“We wanted an upbeat record,” says guitarist Troy Van Leeuwen in describing the agenda behind Queens of the Stone Age’s new Mark Ronson-produced album, Villains. “We’re a rock band, and we write big riffs, so we wanted things to be catchy and simple.”
In QOTSA, Van Leeuwen shares guitar duties with frontman Josh Homme and Dean Fertita, and he says that a shared sense of humility is the biggest key to their interplay.
“It’s not about me—it’s about all of us,” he notes. “If somebody plays a significant guitar part, it’s my job to support it. And, likewise, they support what I play. So we have an understanding: ‘Do your thing. I’ll back it.’”

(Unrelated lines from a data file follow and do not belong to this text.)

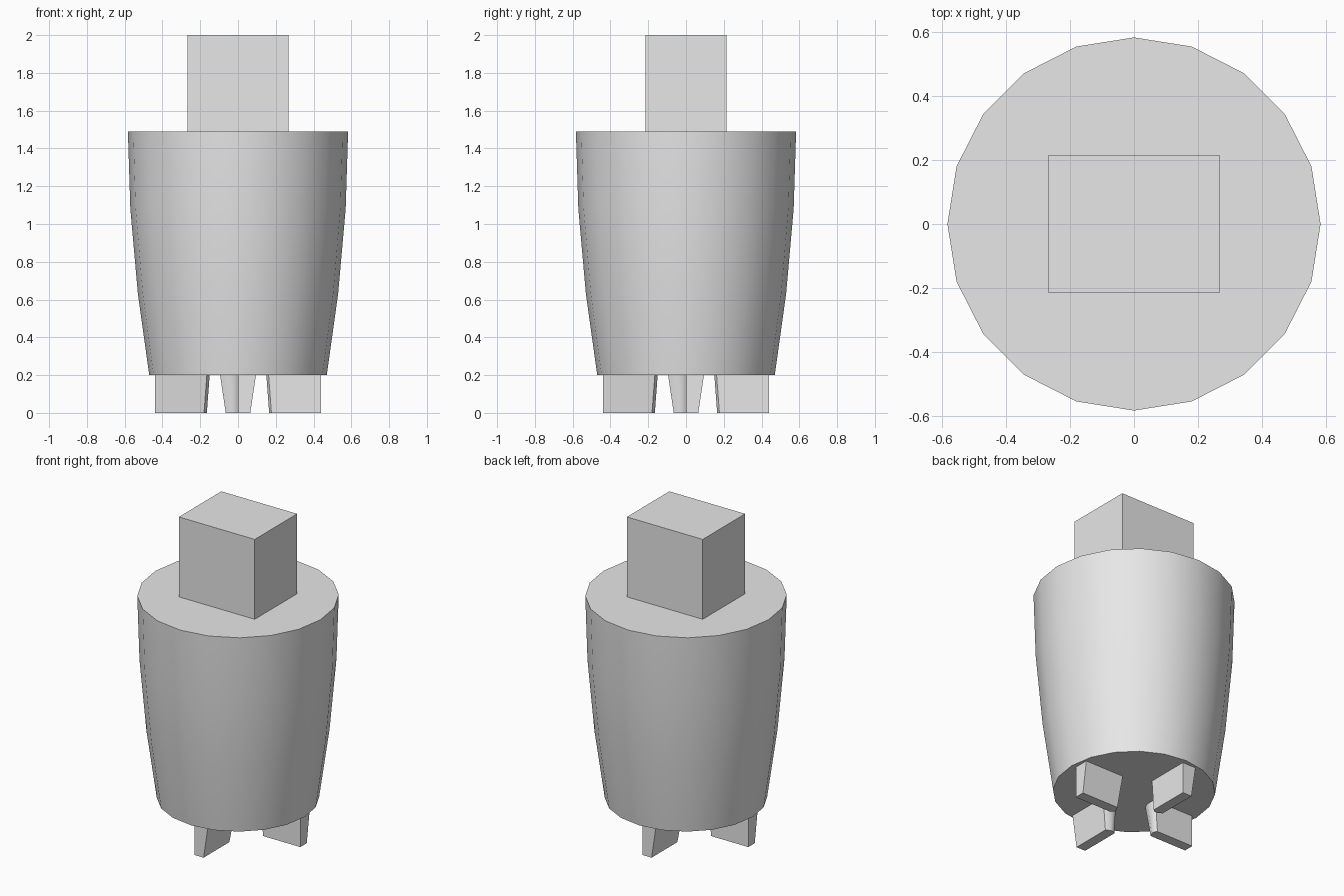
import bpy
import math
from mathutils import Matrix

cube = bpy.data.objects.get("Cube")
if cube:
    bpy.data.objects.remove(cube, do_unlink=True)

grey = bpy.data.materials.new("light_grey")
grey.use_nodes = True
grey.diffuse_color = (0.8, 0.8, 0.8, 1)
grey.node_tree.nodes["Principled BSDF"].inputs["Base Color"].default_value = (0.8, 0.8, 0.8, 1)


def loft(name, rings, smooth_angle=None):
    """Skin a stack of equal-sized rings and cap both ends."""
    n = len(rings[0])
    verts = [p for ring in rings for p in ring]
    faces = [tuple(reversed(range(n))), tuple(range(len(verts) - n, len(verts)))]
    for k in range(len(rings) - 1):
        for i in range(n):
            j = (i + 1) % n
            faces.append((k * n + i, k * n + j, (k + 1) * n + j, (k + 1) * n + i))
    mesh = bpy.data.meshes.new(name)
    mesh.from_pydata(verts, [], faces)
    mesh.materials.append(grey)
    obj = bpy.data.objects.new(name, mesh)
    bpy.context.collection.objects.link(obj)
    if smooth_angle:
        bpy.ops.object.select_all(action='DESELECT')
        obj.select_set(True)
        bpy.context.view_layer.objects.active = obj
        bpy.ops.object.shade_smooth_by_angle(angle=math.radians(smooth_angle))
    return obj


def circle(radius, z, sides=20):
    steps = [2 * math.pi * i / sides for i in range(sides)]
    return [(radius * math.cos(a), radius * math.sin(a), z) for a in steps]


def leg_ring(z, inner, width, outer=0.44):
    """Fin cross-section: one side on the axis, chamfered inner end."""
    return [(outer, 0, z), (outer, width, z), (inner + 0.015, width, z),
            (inner, width * 0.6, z), (inner, 0.018, z), (inner + 0.012, 0, z)]


# Tapered round body
profile = [(0.47, 0.2), (0.53, 0.63), (0.57, 1.08), (0.583, 1.49)]
loft("body", [circle(r, z) for r, z in profile], 40)

# Square block on top
block = [(-0.268, -0.214), (0.268, -0.214), (0.268, 0.214), (-0.268, 0.214)]
loft("top_block", [[(x, y, z) for x, y in block] for z in (1.49, 2.0)])

# Four pinwheel legs, each tapering on one side
for i, side in enumerate(("left", "back", "right", "front")):
    leg = loft(side + "_leg", [leg_ring(0, 0.165, 0.065), leg_ring(0.2, 0.15, 0.095)], 40)
    leg.data.transform(Matrix.Rotation(i * math.pi / 2, 4, 'Z'))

Here, Van Leeuwen shares three ways the guitar trio supports each other.
Stay in Your Frequency Lane
“With three guitarists, everybody has to claim their own sonic real estate,” he says. “On Villains, I live in an anti-big guitar place—a very single-coil-driven sound with some ambience. I use a wet amp/dry amp combination, although it’s not stereo. That way, if I need some ambience, I’ve got it, but if I want to be heard, I’m right there. For the most part, I went for a clean sound. I didn’t really turn my amps up very loud, because less distortion gives the notes more value—especially when you turn up your parts in the mix.”
Silly Solos Aren’t That Silly
“A lot of our best solos are kind of silly, and we constantly try to ‘out-silly’ one another. We improvise as we’re doing them. I’ll go in with sort of an idea, but you want a solo to sound like it’s the first time you’ve played it. Josh will go, ‘Troy, you take this one. Dean, you take that one. I’ll take this one.’ Josh plays a solo in ‘Feet Don’t Fail Me’ that’s amazing. He pulled it out of thin air, and it sounded so funky and funny. On ‘Head Like a Haunted House,’ Dean does a solo that’s completely nutty. He just flicks things out and they’re great.”
It’s All at Your Fingertips
“There aren’t a lot of effects on the record. That isn’t to say I didn’t try some effects, but what ended up on the record were the tracks without so many pedals. There are even direct guitars that were distorted at the mic preamp. If doing direct doesn’t amplify what your fingers do, I don’t know what else will! Our sound has progressed in that it’s less about the gear, and more about your fingers and your intention. For me, it’s all about getting the right balance of clarity and ambience.”